- Work to complete -
Scan the entries for lines with the word "profile" and copy those lines.
*** Dataset records Section Begins ***
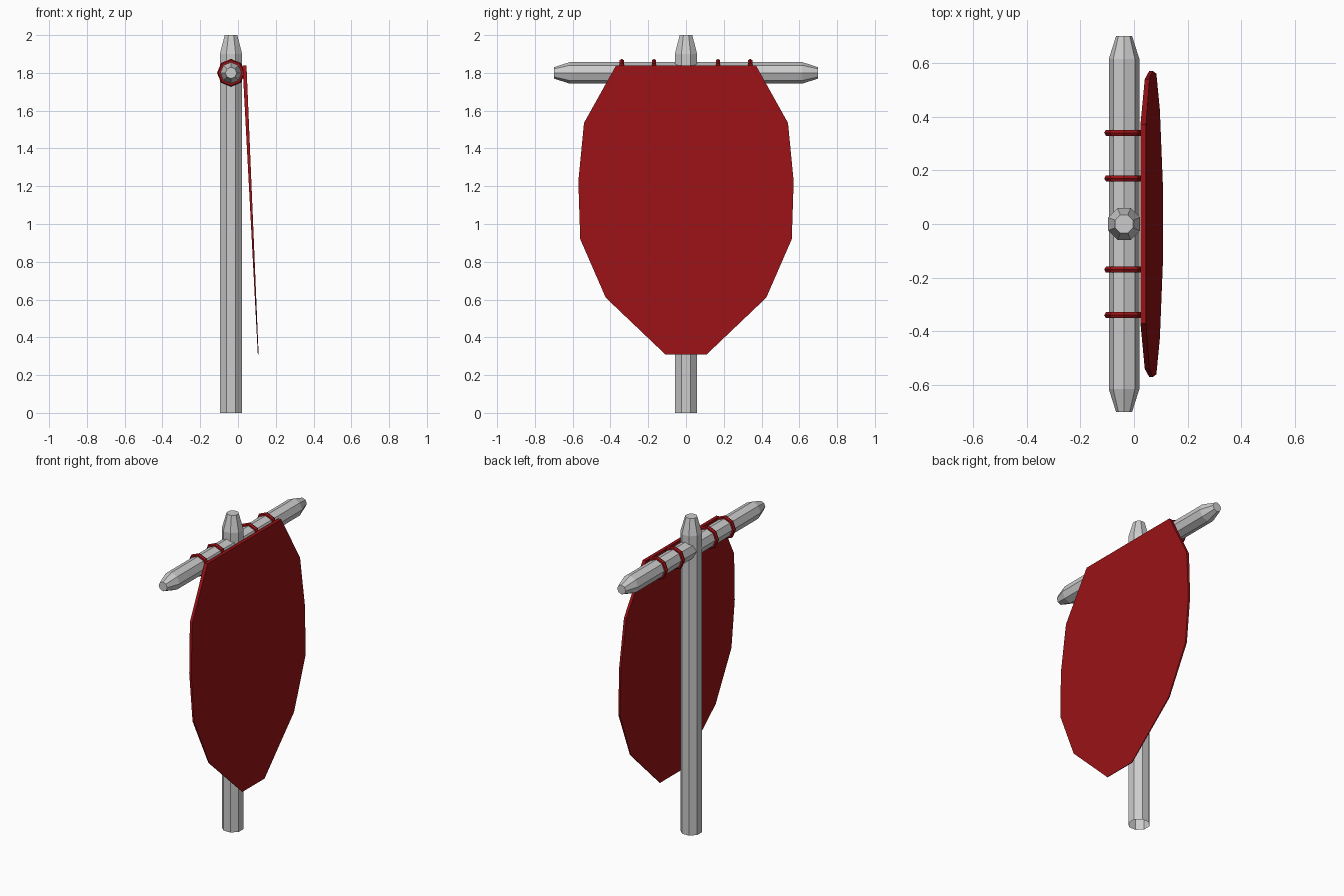
import bpy, bmesh, math
from mathutils import Matrix, Vector

if "Cube" in bpy.data.objects:
    bpy.data.objects.remove(bpy.data.objects["Cube"])

AXIS_X = -0.037   # shared x of pole and crossbar
BAR_Z = 1.80
SIDES = 8

red = bpy.data.materials.new("red_cloth")
red.diffuse_color = (0.32, 0.006, 0.008, 1)
red.use_nodes = True
red.node_tree.nodes["Principled BSDF"].inputs["Base Color"].default_value = red.diffuse_color


def make_object(name, bm, mat=None):
    bmesh.ops.recalc_face_normals(bm, faces=bm.faces)
    mesh = bpy.data.meshes.new(name)
    bm.to_mesh(mesh)
    bm.free()
    if mat:
        mesh.materials.append(mat)
    obj = bpy.data.objects.new(name, mesh)
    bpy.context.collection.objects.link(obj)
    return obj


def turned_rod(name, profile, matrix, phase=0.0, cap_start=True):
    """Low-poly rod from (radius, height) profile."""
    bm = bmesh.new()
    rings = []
    for r, h in profile:
        angles = [phase + 2 * math.pi * i / SIDES for i in range(SIDES)]
        rings.append([bm.verts.new(matrix @ Vector((r * math.cos(a), r * math.sin(a), h)))
                      for a in angles])
    for lo, hi in zip(rings, rings[1:]):
        for i in range(SIDES):
            j = (i + 1) % SIDES
            bm.faces.new((lo[i], lo[j], hi[j], hi[i]))
    if cap_start:
        bm.faces.new(rings[0][::-1])
    bm.faces.new(rings[-1])
    return make_object(name, bm)


# Upright pole with tapered tip, open at the foot
turned_rod("pole", [(0.064, 0), (0.064, 1.90), (0.036, 2.0)],
           Matrix.Translation((AXIS_X, 0, 0)), math.pi / SIDES, cap_start=False)

# Crossbar with tapered ends
turned_rod("crossbar", [(0.03, -0.7), (0.057, -0.615), (0.057, 0.615), (0.03, 0.7)],
           Matrix.Translation((AXIS_X, 0, BAR_Z)) @ Matrix.Rotation(-math.pi / 2, 4, 'X'))

# Hanging rings around the crossbar
for n, y in enumerate((-0.34, -0.17, 0.17, 0.34)):
    bpy.ops.mesh.primitive_torus_add(major_segments=8, minor_segments=6,
                                     major_radius=0.061, minor_radius=0.013,
                                     location=(AXIS_X, y, BAR_Z),
                                     rotation=(math.pi / 2, 0, 0))
    ring = bpy.context.object
    ring.name = f"hanging_ring_{n + 1}"
    ring.data.materials.append(red)

# Banner: mirrored outline, slanting outward and thinning towards the bottom
half = [(0.37, 1.84), (0.54, 1.535), (0.57, 1.225), (0.56, 0.92), (0.425, 0.61), (0.11, 0.31)]
outline = half + [(-y, z) for y, z in reversed(half)]
bm = bmesh.new()
back, front = [], []
for y, z in outline:
    t = (1.84 - z) / 1.53
    back.append(bm.verts.new((0.024 + 0.081 * t, y, z)))
    front.append(bm.verts.new((0.045 + 0.064 * t, y, z)))
bm.faces.new(back)
bm.faces.new(front[::-1])
for i in range(len(outline)):
    j = (i + 1) % len(outline)
    bm.faces.new((back[i], back[j], front[j], front[i]))
make_object("banner", bm, red)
*** Dataset records Section Ends ***
- Response to this task -
def turned_rod(name, profile, matrix, phase=0.0, cap_start=True):
    """Low-poly rod from (radius, height) profile."""
    for r, h in profile:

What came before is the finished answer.